Thelma Ritter plays the street-wise Moe and she’s a perfect match for Fuller’s sordid world and the cracking hot dialogue.

Deborah Kerr with Burt Lancaster in From Here to Eternity’s most iconic scene

top 10

  1. Tokyo Story
  2. The Earrings of Madame De…
  3. I Vitelloni
  4. Pickup on South Street
  5. Shane
  6. El
  7. Ugetsu
  8. Monsieur Hulot Holiday
  9. The Big Heat
  10. The Wages of Fear

Wilder and William Holden continue their hot streak in 1953’s Stalag 17

most cinephiles can’t get too far down the path of talking about classic, tense, thrillers– without getting to Clouzot’s The Wages of Fear

George Stevens opens his mythic western Shane on a painting…

…and closes on another one

 

Archives, Directors, and Grades

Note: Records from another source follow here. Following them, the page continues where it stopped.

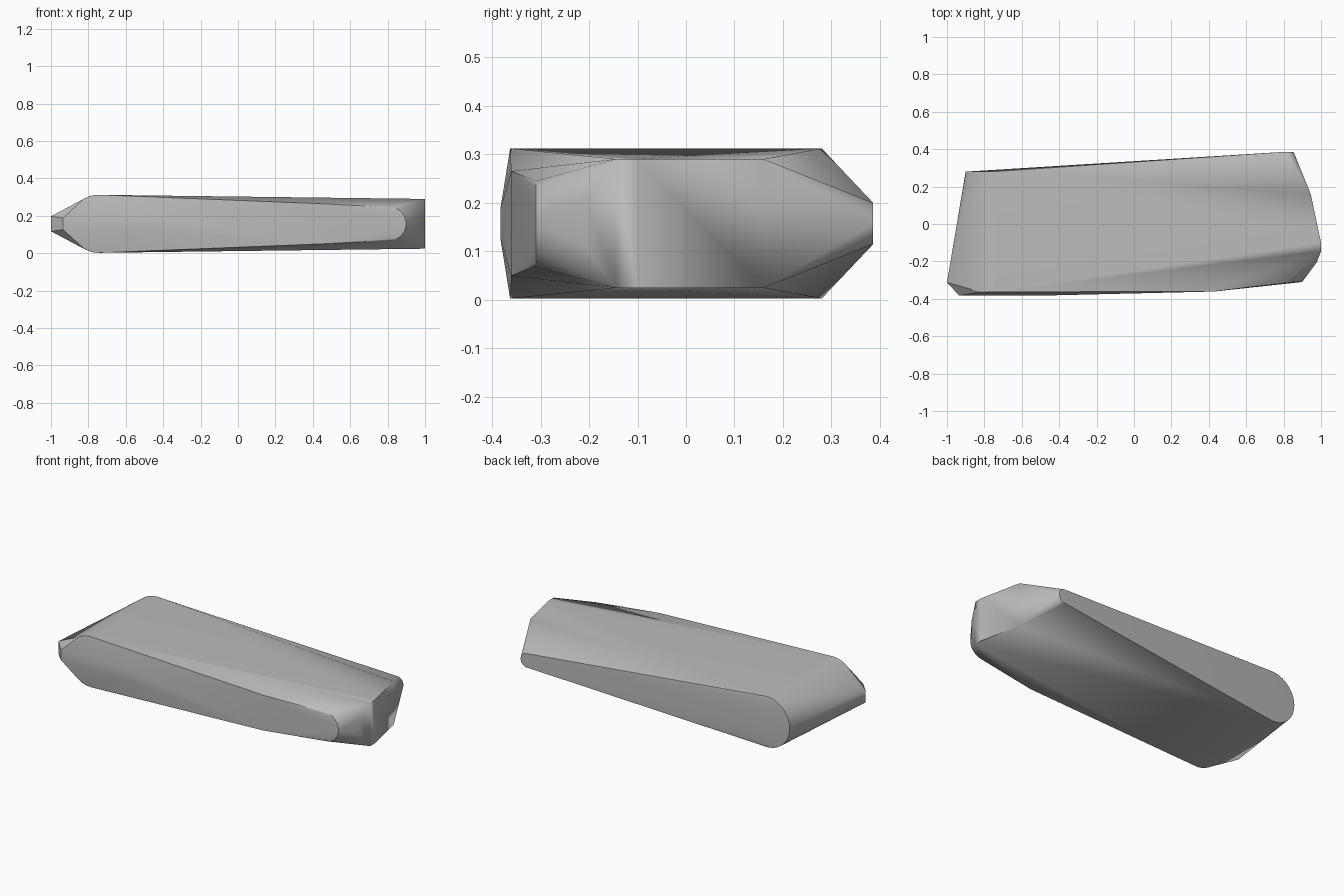
import bpy, bmesh, math

cube = bpy.data.objects.get("Cube")
if cube:
    bpy.data.objects.remove(cube, do_unlink=True)

MID = 0.157  # height of the horizontal symmetry plane


def material(name, rgb):
    mat = bpy.data.materials.new(name)
    mat.use_nodes = True
    mat.diffuse_color = (*rgb, 1)
    mat.node_tree.nodes["Principled BSDF"].inputs["Base Color"].default_value = (*rgb, 1)
    return mat


def half_round(x, y, radius, side, steps=20):
    """Half circle in the XZ plane, bulging toward side (-1 or 1)."""
    for i in range(steps + 1):
        a = math.pi * (i / steps - 0.5)
        yield (x + side * radius * math.cos(a), y, MID + radius * math.sin(a))


def mirrored(x, y, half):
    """The same point above and below the symmetry plane."""
    return [(x, y, MID + half), (x, y, MID - half)]


points = []

# Rear face: large round end tapering to a small round end
points += half_round(-0.745, 0.28, 0.155, -1)
points += half_round(0.81, 0.386, 0.043, 1)

# Front face: softened corners, shallow bulge and round end
for i in range(7):
    a = math.radians(5 * i)
    points += mirrored(-0.745 - 0.155 * math.sin(a), -0.363, 0.155 * math.cos(a))
for x in (-0.935, -0.5):
    points += mirrored(x, -0.383, 0.031)
points += mirrored(0.43, -0.361, 0.108)
points += half_round(0.81, -0.31, 0.089, 1)

# Narrow nose
points += mirrored(-1, -0.312, 0.04)

# Angled end
points += mirrored(0.977, -0.205, 0.05)
for x, y in ((1, -0.145), (1, -0.1), (0.945, 0.16)):
    points += mirrored(x, y, 0.133)

# Wrap the profiles in one solid
bm = bmesh.new()
for p in points:
    bm.verts.new(p)
hull = bmesh.ops.convex_hull(bm, input=bm.verts)
loose = {v for v in hull["geom_interior"] + hull["geom_unused"]
         if isinstance(v, bmesh.types.BMVert) and not v.link_faces}
bmesh.ops.delete(bm, geom=list(loose), context="VERTS")
bmesh.ops.dissolve_limit(bm, angle_limit=math.radians(0.5), verts=bm.verts, edges=bm.edges)
bmesh.ops.recalc_face_normals(bm, faces=bm.faces)

mesh = bpy.data.meshes.new("tapered_body")
bm.to_mesh(mesh)
bm.free()
mesh.materials.append(material("grey", (0.5, 0.5, 0.5)))
body = bpy.data.objects.new("tapered_body", mesh)
bpy.context.collection.objects.link(body)
bpy.context.view_layer.objects.active = body
body.select_set(True)
bpy.ops.object.shade_smooth_by_angle(angle=math.radians(30))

Angel Face – Preminger R
Beat the Devil- J. Huston R
Bread, Love and Dreams – Comencini
El- Bunuel MS
From Here To Eternity- Zinnemann HR
Gentleman Prefer Blondes – Hawks R
Hondo- Farrow
How To Marry a Millionaire- Negulesco HR
I Confess- Hitchcock, Clift R
I Vitelloni- Fellini MS
I, the Jury- Essex, Cook Jr.
Julius Caesar – Mankiewicz HR
Mogambo- Ford R
Monsieur Hulot’s Holiday- Tati MS
Niagara- Hathaway R
Peter Pan – Geronimi, Wilfred Jackson, Luske R
Pickup on South Street – Fuller MS
Roman Holiday- Wyler HR
Sawdust and Tinsel- Bergman HR
Shane- Stevens MS
Stalag 17- Wilder HR
Summer With Monika- Bergman HR/MS
The Band Wagon- Minnelli HR
The Big Heat- Lang MS
The Blue Gardenia- Lang R
The Cry of the Hunted- Joe Lewis
The Earrings of Madame de… – Ophuls MP
The Hitch-Hiker – Lupino R
The Lady Without Camelias – Antonioni HR
The Man From the Alamo- Boetticher
The Naked Spur- A. Mann HR/MS
The Robe- Koster R
The Wages of Fear- Clouzot MS
The War of the Worlds – Haskin R
The Wild One- Benedek R
Thunder Bay – A. Mann R
Titanic – Negulesco R
Tokyo Story – Ozu MP
Ugetsu- Mizoguchi MS

 

 

*MP is Masterpiece- top 1-3 quality of the year film

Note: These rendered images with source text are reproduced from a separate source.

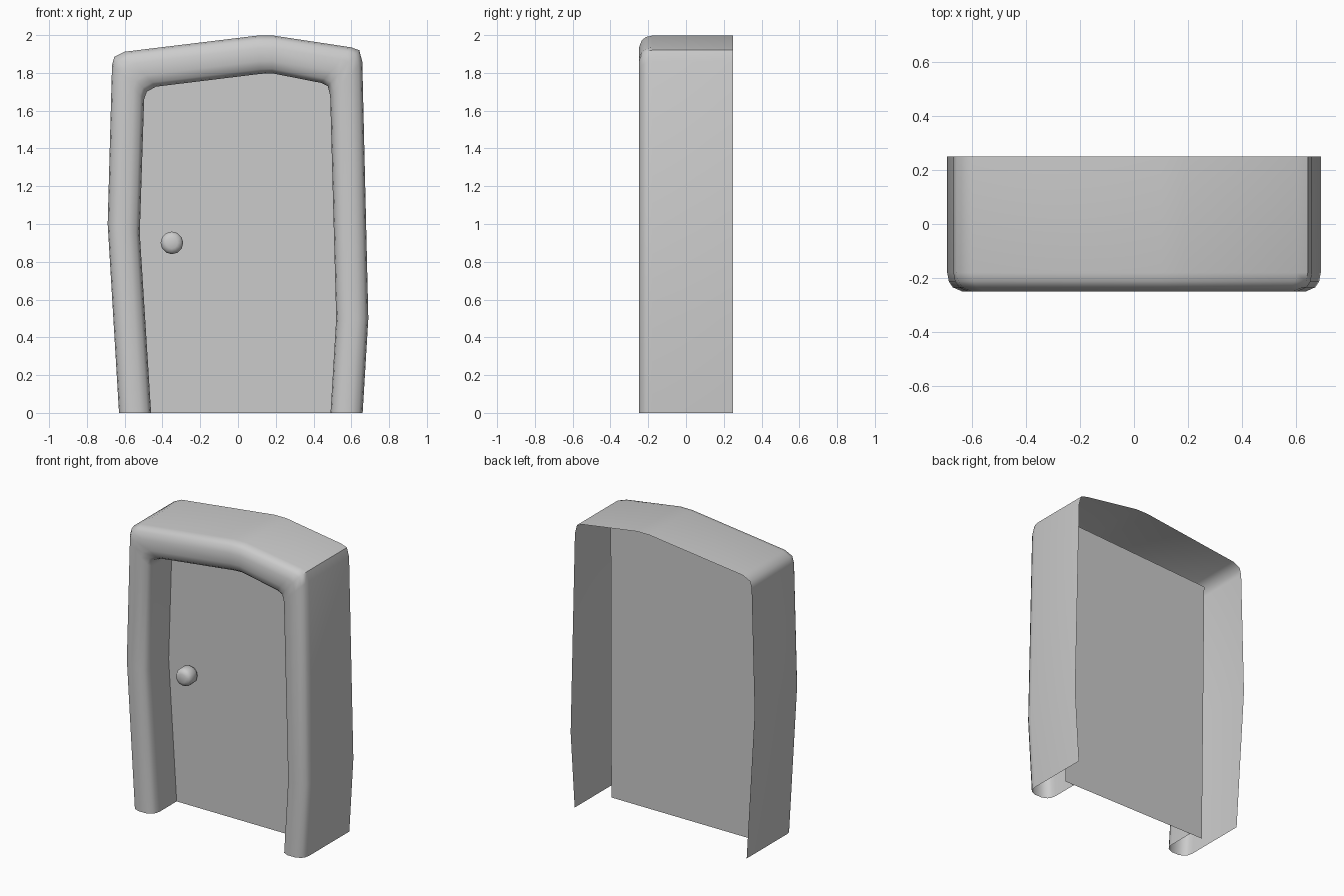
import bpy, bmesh, math

if "Cube" in bpy.data.objects:
    bpy.data.objects.remove(bpy.data.objects["Cube"])


def make_object(name, bm, smooth=True):
    bmesh.ops.recalc_face_normals(bm, faces=bm.faces)
    mesh = bpy.data.meshes.new(name)
    bm.to_mesh(mesh)
    bm.free()
    ob = bpy.data.objects.new(name, mesh)
    bpy.context.collection.objects.link(ob)
    if smooth:
        bpy.ops.object.select_all(action='DESELECT')
        ob.select_set(True)
        bpy.context.view_layer.objects.active = ob
        bpy.ops.object.shade_smooth_by_angle(angle=math.radians(50))
    return ob


def skin(bm, rows):
    """Bridge neighbouring rows of vertices with quads."""
    for a, b in zip(rows, rows[1:]):
        for i in range(len(a) - 1):
            bm.faces.new((a[i], a[i + 1], b[i + 1], b[i]))


# Door frame: rounded section swept between a crooked outer and inner outline
outer = [(-0.63, 0), (-0.69, 1.0), (-0.667, 1.84), (-0.655, 1.885), (-0.60, 1.912),
         (0.10, 1.997), (0.19, 1.997), (0.60, 1.935), (0.642, 1.92), (0.658, 1.86),
         (0.69, 0.5), (0.66, 0)]
inner = [(-0.46, 0), (-0.52, 0.95), (-0.497, 1.66), (-0.483, 1.70), (-0.435, 1.727),
         (0.12, 1.795), (0.18, 1.798), (0.44, 1.747), (0.475, 1.73), (0.488, 1.68),
         (0.52, 0.5), (0.49, 0)]
section = [(0, 0.25), (0, -0.18), (0.035, -0.212), (0.12, -0.234), (0.33, -0.25),
           (0.67, -0.25), (0.88, -0.234), (0.965, -0.212), (1, -0.18), (1, 0)]
bm = bmesh.new()
rows = []
for (ox, oz), (ix, iz) in zip(outer, inner):
    rows.append([bm.verts.new((ox + (ix - ox) * t, y, oz + (iz - oz) * t))
                 for t, y in section])
skin(bm, rows)
make_object("door_frame", bm)

# Door panel: single sheet tucked behind the frame lip
bm = bmesh.new()
panel = [(-0.555, 0), (0.56, 0), (0.565, 1.89), (-0.575, 1.83)]
bm.faces.new([bm.verts.new((x, 0, z)) for x, z in panel])
make_object("door_panel", bm, smooth=False)

# Door knob: rounded, turned about the y axis
bm = bmesh.new()
sides = 12
rings = []
for r, y in [(0.045, 0.0), (0.06, -0.022), (0.06, -0.075), (0.05, -0.093), (0.03, -0.102)]:
    ring = [bm.verts.new((-0.35 + r * math.cos(2 * math.pi * i / sides), y,
                          0.90 + r * math.sin(2 * math.pi * i / sides)))
            for i in range(sides)]
    rings.append(ring + ring[:1])
skin(bm, rings)
bm.faces.new(rings[-1][:-1])
make_object("door_knob", bm)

MS is Must-See- top 5-6 quality of the year film

HR is Highly Recommend- top 10 quality of the year film

R is Recommend- outside the top 10 of the year quality film but still in the archives